“It’s been great to play with Kenneth and I think we get on well,” he said. “We struck up a good partnership pretty much straight away, and our record when we’ve played together has been good.

“We’re enjoying playing with each other, and I think we complement each other pretty well. We’re both pretty athletic and I think that helps us. We get on well together on and off the pitch, and I think that’s helping. If we play together again this weekend, hopefully we’ll carry on the way we’ve been going.”

Raised in Nunthorpe, Gibson, who is the nephew of Middlesbrough chairman, Steve, is a lifelong Boro fan.

Having previously spent time on loan at Plymouth, York and Tranmere, he made his first Boro start in this season’s Capital One Cup defeat to Accrington Stanley.

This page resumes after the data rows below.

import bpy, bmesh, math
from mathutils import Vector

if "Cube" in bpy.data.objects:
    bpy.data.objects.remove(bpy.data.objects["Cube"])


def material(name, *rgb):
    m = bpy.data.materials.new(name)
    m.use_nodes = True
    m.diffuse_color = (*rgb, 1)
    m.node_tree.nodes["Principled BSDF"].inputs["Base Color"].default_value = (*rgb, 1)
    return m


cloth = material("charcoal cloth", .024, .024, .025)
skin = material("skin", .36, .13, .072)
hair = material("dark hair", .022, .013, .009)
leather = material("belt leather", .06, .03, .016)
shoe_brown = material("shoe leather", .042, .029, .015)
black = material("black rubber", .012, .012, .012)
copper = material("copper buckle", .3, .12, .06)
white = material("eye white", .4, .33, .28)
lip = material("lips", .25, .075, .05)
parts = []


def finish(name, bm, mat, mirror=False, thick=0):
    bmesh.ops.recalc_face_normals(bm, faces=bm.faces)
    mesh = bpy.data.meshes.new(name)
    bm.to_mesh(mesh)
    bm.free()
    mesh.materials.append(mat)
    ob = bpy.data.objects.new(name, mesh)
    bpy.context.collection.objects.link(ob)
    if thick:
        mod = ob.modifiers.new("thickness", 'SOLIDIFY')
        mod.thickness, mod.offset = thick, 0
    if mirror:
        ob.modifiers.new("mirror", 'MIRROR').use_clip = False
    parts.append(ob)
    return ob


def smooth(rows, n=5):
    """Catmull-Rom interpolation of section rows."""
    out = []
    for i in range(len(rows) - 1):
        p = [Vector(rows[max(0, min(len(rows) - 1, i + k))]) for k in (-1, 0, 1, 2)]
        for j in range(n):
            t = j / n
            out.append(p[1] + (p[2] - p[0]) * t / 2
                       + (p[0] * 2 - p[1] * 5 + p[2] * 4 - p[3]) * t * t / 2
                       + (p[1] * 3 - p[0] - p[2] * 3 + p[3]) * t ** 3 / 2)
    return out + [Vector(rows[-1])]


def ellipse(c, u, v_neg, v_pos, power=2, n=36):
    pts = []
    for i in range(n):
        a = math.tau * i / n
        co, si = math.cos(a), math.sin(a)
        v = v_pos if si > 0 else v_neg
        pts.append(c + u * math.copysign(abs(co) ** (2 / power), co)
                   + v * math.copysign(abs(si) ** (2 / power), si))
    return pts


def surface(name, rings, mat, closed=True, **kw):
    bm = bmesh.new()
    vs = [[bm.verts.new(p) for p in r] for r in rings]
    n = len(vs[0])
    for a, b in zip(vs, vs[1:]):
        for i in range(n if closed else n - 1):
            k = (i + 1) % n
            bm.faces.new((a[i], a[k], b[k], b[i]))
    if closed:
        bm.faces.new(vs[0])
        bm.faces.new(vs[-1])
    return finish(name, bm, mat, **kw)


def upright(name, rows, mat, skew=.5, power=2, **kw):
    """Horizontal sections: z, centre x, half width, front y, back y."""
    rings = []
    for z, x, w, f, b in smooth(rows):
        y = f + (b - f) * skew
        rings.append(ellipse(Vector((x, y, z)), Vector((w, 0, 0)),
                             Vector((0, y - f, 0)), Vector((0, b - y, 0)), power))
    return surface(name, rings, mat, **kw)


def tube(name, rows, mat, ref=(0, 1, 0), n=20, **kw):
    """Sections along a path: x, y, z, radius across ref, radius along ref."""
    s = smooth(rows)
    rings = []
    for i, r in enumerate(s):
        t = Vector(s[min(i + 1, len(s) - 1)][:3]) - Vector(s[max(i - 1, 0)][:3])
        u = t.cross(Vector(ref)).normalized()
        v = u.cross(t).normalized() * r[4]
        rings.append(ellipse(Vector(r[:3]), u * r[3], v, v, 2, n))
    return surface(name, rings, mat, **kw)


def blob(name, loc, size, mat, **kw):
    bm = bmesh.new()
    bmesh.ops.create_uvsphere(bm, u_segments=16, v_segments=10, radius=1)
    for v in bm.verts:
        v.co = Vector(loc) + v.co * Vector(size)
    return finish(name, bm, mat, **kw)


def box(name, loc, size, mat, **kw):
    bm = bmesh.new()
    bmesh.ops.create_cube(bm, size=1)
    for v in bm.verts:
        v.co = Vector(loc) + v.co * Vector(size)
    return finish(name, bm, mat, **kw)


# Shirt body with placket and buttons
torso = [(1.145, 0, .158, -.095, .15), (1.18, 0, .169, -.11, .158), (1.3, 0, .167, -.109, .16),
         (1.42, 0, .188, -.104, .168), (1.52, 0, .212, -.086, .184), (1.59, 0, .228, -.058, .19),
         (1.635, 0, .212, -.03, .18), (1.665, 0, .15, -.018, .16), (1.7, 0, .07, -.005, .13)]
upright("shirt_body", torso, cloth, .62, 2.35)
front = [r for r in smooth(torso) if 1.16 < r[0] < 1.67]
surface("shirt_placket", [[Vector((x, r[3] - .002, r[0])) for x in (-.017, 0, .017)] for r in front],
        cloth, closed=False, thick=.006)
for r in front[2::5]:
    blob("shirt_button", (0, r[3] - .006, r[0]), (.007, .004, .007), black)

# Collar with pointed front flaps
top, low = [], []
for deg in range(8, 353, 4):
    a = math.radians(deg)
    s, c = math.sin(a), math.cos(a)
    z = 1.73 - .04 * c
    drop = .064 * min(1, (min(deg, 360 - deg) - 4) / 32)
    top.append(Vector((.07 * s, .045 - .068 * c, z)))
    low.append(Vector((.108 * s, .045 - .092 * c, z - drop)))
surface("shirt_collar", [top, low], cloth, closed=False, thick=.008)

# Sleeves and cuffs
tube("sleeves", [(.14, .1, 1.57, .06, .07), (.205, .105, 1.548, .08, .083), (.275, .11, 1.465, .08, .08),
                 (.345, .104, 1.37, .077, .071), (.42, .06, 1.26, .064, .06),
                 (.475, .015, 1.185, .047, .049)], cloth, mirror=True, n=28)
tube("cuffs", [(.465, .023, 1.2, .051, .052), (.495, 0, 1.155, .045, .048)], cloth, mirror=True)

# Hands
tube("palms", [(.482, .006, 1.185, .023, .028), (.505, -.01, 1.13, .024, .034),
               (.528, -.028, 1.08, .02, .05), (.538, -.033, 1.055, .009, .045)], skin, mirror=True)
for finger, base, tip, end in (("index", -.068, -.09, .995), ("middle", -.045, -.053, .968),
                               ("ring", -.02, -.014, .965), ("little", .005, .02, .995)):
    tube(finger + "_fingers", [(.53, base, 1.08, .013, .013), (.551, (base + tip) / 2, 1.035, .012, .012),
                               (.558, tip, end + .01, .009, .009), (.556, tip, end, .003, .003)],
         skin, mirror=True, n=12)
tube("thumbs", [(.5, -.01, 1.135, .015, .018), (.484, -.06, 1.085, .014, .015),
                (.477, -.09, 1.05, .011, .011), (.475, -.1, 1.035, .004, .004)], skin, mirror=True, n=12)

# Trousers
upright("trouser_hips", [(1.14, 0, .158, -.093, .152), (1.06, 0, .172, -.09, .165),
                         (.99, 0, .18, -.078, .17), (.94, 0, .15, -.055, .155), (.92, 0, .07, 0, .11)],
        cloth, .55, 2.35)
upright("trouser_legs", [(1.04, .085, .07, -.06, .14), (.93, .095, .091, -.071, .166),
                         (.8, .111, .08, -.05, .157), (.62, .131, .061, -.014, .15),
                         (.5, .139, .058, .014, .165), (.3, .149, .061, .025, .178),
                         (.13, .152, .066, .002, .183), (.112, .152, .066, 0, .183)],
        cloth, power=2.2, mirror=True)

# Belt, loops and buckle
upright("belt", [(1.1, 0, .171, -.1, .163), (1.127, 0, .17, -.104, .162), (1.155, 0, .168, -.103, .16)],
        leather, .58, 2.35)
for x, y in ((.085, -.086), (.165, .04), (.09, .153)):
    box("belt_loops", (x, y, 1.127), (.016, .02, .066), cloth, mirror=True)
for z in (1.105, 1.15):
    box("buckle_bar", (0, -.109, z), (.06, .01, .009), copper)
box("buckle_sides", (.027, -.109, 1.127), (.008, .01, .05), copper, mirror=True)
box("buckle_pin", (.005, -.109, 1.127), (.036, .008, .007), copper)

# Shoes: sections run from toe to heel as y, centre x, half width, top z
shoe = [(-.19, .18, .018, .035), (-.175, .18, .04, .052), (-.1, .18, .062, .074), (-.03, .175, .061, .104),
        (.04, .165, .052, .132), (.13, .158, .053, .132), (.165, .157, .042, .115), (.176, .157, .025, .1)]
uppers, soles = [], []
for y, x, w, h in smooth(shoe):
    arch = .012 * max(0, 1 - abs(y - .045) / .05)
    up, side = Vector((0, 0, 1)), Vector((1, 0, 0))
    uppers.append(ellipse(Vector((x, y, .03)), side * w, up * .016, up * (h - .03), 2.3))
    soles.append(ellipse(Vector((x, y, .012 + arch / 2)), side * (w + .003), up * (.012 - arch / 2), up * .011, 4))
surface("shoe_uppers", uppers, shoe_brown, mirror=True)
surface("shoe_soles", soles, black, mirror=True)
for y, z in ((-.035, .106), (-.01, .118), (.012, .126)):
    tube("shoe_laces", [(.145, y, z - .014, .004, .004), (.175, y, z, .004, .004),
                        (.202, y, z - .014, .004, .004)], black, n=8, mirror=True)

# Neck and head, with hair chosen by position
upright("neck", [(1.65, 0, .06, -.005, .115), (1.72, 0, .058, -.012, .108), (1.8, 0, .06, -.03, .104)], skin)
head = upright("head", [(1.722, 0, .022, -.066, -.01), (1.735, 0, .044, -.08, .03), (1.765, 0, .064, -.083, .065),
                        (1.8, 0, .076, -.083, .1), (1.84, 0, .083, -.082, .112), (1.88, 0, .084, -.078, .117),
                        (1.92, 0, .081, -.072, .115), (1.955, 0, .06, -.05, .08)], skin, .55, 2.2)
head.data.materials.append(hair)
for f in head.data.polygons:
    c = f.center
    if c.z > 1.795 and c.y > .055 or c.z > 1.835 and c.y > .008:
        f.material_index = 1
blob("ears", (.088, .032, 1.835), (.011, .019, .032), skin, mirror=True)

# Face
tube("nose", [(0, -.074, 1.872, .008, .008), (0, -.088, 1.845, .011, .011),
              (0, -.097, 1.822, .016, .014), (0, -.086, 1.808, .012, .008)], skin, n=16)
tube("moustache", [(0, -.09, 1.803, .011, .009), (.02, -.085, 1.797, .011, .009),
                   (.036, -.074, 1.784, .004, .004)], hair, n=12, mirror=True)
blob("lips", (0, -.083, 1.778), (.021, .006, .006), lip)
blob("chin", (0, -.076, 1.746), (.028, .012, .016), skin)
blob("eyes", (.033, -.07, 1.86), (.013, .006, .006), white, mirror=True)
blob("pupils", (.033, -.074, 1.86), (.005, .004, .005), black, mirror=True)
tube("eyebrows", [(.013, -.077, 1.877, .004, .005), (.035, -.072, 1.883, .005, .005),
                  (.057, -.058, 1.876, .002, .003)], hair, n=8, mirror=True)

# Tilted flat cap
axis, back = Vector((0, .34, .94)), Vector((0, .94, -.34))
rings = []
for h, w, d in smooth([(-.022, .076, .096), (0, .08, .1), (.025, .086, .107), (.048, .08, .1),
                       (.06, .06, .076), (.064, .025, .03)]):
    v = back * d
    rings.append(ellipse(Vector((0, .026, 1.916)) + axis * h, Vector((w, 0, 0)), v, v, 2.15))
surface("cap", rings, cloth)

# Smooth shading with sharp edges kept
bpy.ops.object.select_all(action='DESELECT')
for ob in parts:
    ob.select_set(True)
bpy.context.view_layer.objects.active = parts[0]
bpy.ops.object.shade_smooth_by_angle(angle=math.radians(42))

Tony Mowbray’s departure might well have stinted his progress, but Aitor Karanka has given him a chance to establish himself in the first team and he has taken it with both hands.

“This is what I dreamed of doing, ever since I was a little boy,” said Gibson. “Ever since I can remember, all I wanted to do was play for Middlesbrough.

“I suppose the only difference is that when I imagined playing for Middlesbrough a young lad, I had visions of us winning league titles and cups. Hopefully, that’ll come.”

For the time being, an eighth home win of the campaign would suffice, with Gibson admitting the Teessiders need to start stringing some positive results together if their season is not to fizzle out.

“We need to start winning games, and winning games fast,” he said. “The gaffer has made that clear to us. Defensively, we’ve done well, but we need to start winning matches now.”